Exercise description:
Take the data below and copy exactly the lines starting at the one with "(.016, z)], y)" and finishing at the one with "rings = [[(s", both included.

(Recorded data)

==============================

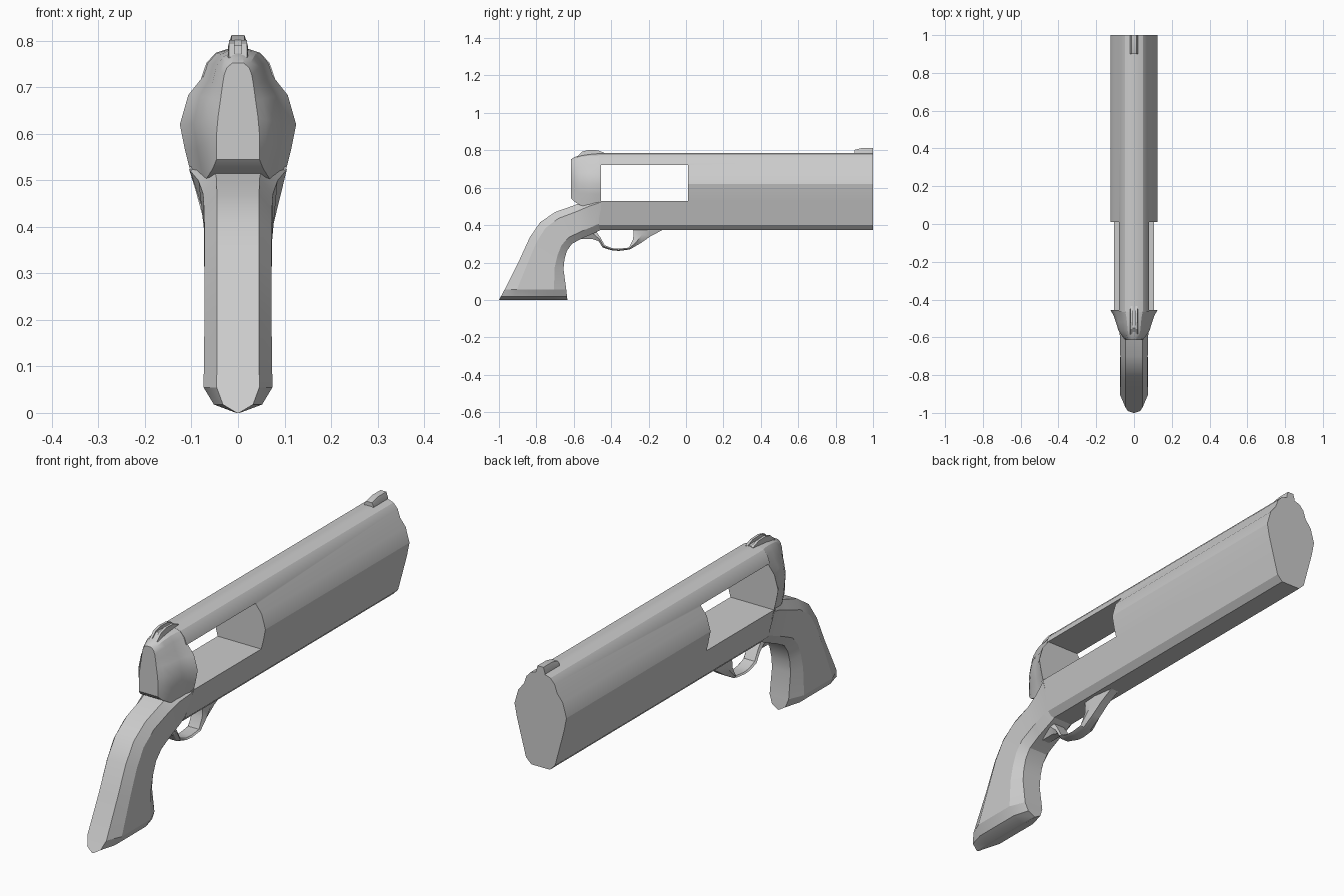
import bpy, bmesh, math

if "Cube" in bpy.data.objects:
    bpy.data.objects.remove(bpy.data.objects["Cube"])


def loft(name, rings):
    """Skin a list of closed rings of 3D points and cap both ends."""
    bm = bmesh.new()
    vs = [[bm.verts.new(p) for p in r] for r in rings]
    n = len(rings[0])
    for a, b in zip(vs, vs[1:]):
        for i in range(n):
            j = (i + 1) % n
            bm.faces.new((a[i], a[j], b[j], b[i]))
    bm.faces.new(vs[0])
    bm.faces.new(vs[-1])
    bmesh.ops.recalc_face_normals(bm, faces=bm.faces)
    me = bpy.data.meshes.new(name)
    bm.to_mesh(me)
    bm.free()
    ob = bpy.data.objects.new(name, me)
    bpy.context.collection.objects.link(ob)
    return ob


def mirrored(half, y):
    """Full cross-section at y from its right half, listed bottom to top."""
    return [(x, y, z) for x, z in half] + [(-x, y, z) for x, z in reversed(half)]


def finish(ob, angle=25):
    bpy.ops.object.select_all(action='DESELECT')
    ob.select_set(True)
    bpy.context.view_layer.objects.active = ob
    bpy.ops.object.shade_smooth_by_angle(angle=math.radians(angle))


# Barrel and frame: one constant section, with the cylinder window cut through
section = [(.045, .375), (.07, .40), (.105, .53), (.114, .565), (.125, .62),
           (.107, .683), (.08, .717), (.068, .752), (.048, .774), (.014, .785)]
barrel = loft("barrel_and_frame", [mirrored(section, -.465), mirrored(section, 1)])
cutter = loft("window_cutter", [mirrored([(.3, .53), (.3, .722)], y) for y in (-.6, .01)])
cutter.hide_render = True
mod = barrel.modifiers.new("window", 'BOOLEAN')
mod.operation = 'DIFFERENCE'
mod.solver = 'EXACT'
mod.object = cutter
bpy.context.view_layer.objects.active = barrel
bpy.ops.object.modifier_apply(modifier=mod.name)
bpy.data.objects.remove(cutter)
finish(barrel)

# Recoil shield: rounds from the frame section to a narrow rear strip
front = [(.095, .49)] + section[2:]
rear = [(.046, .545), (.046, .57), (.046, .60), (.043, .635), (.038, .67),
        (.034, .70), (.03, .725), (.024, .742), (.012, .752)]
rings = []
for y, t, sx in ((-.455, 0, 1), (-.485, .03, .88), (-.52, .1, .82),
                 (-.565, .3, .82), (-.597, .65, .85), (-.615, 1, 1)):
    half = [((a[0] * (1 - t) + b[0] * t) * sx, a[1] * (1 - t) + b[1] * t)
            for a, b in zip(front, rear)]
    rings.append(mirrored(half, y))
finish(loft("recoil_shield", rings), 30)

# Grip: octagonal rings between back-strap and front-strap points
# (back y, back z, front y, front z, half width back, half width front)
grip = [(-.455, .56, -.455, .375, .105, .07), (-.53, .535, -.49, .357, .085, .073),
        (-.60, .505, -.55, .332, .075, .073), (-.70, .47, -.61, .30, .073, .073),
        (-.78, .415, -.637, .262, .072, .072), (-.835, .335, -.65, .215, .072, .072),
        (-.89, .215, -.655, .165, .072, .072), (-.97, .055, -.64, .055, .074, .074),
        (-.99, .018, -.636, .018, .052, .052), (-1, 0, -.634, 0, .004, .004)]
rings = []
for by, bz, fy, fz, wb, wf in grip:
    half = [(w * k, by + (fy - by) * t, bz + (fz - bz) * t)
            for t, w, k in ((0, wb, .62), (.2, wb, 1), (.8, wf, 1), (1, wf, .62))]
    rings.append(half + [(-x, y, z) for x, y, z in reversed(half)])
finish(loft("grip", rings))

# Trigger guard: chamfered strap swept between outer and inner curves
outer = [(-.57, .325), (-.50, .325), (-.468, .315), (-.445, .28), (-.40, .266), (-.36, .262),
         (-.30, .27), (-.24, .305), (-.19, .34), (-.12, .377)]
inner = [(-.56, .38), (-.49, .38), (-.458, .335), (-.435, .293), (-.395, .277), (-.36, .274),
         (-.305, .28), (-.283, .325), (-.28, .36), (-.285, .39)]
rings = []
for (oy, oz), (iy, iz) in zip(outer, inner):
    my, mz = (oy + iy) / 2, (oz + iz) / 2
    rings.append([(.018, oy, oz), (.032, my, mz), (.026, iy, iz),
                  (-.026, iy, iz), (-.032, my, mz), (-.018, oy, oz)])
finish(loft("trigger_guard", rings))

# Front sight blade
rings = [mirrored([(.021, .775), (.021, .79), (.014, z)], y)
         for y, z in ((.90, .802), (.94, .812), (1, .812))]
finish(loft("front_sight", rings))

# Rear sight: low base with a pair of ribs flanking the sighting groove
loft("rear_sight_base", [mirrored([(.03, .74), (.016, z)], y)
                         for y, z in ((-.585, .762), (-.55, .79), (-.44, .787))])
for s in (-1, 1):
    rings = [[(s * .005, y, .75), (s * .024, y, .75), (s * .019, y, z), (s * .008, y, z)]
             for y, z in ((-.585, .765), (-.555, .793), (-.52, .802), (-.47, .800), (-.435, .786))]
    loft("rear_sight_rib", rings)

==============================

Task response:
loft("rear_sight_base", [mirrored([(.03, .74), (.016, z)], y)
                         for y, z in ((-.585, .762), (-.55, .79), (-.44, .787))])
for s in (-1, 1):
    rings = [[(s * .005, y, .75), (s * .024, y, .75), (s * .019, y, z), (s * .008, y, z)]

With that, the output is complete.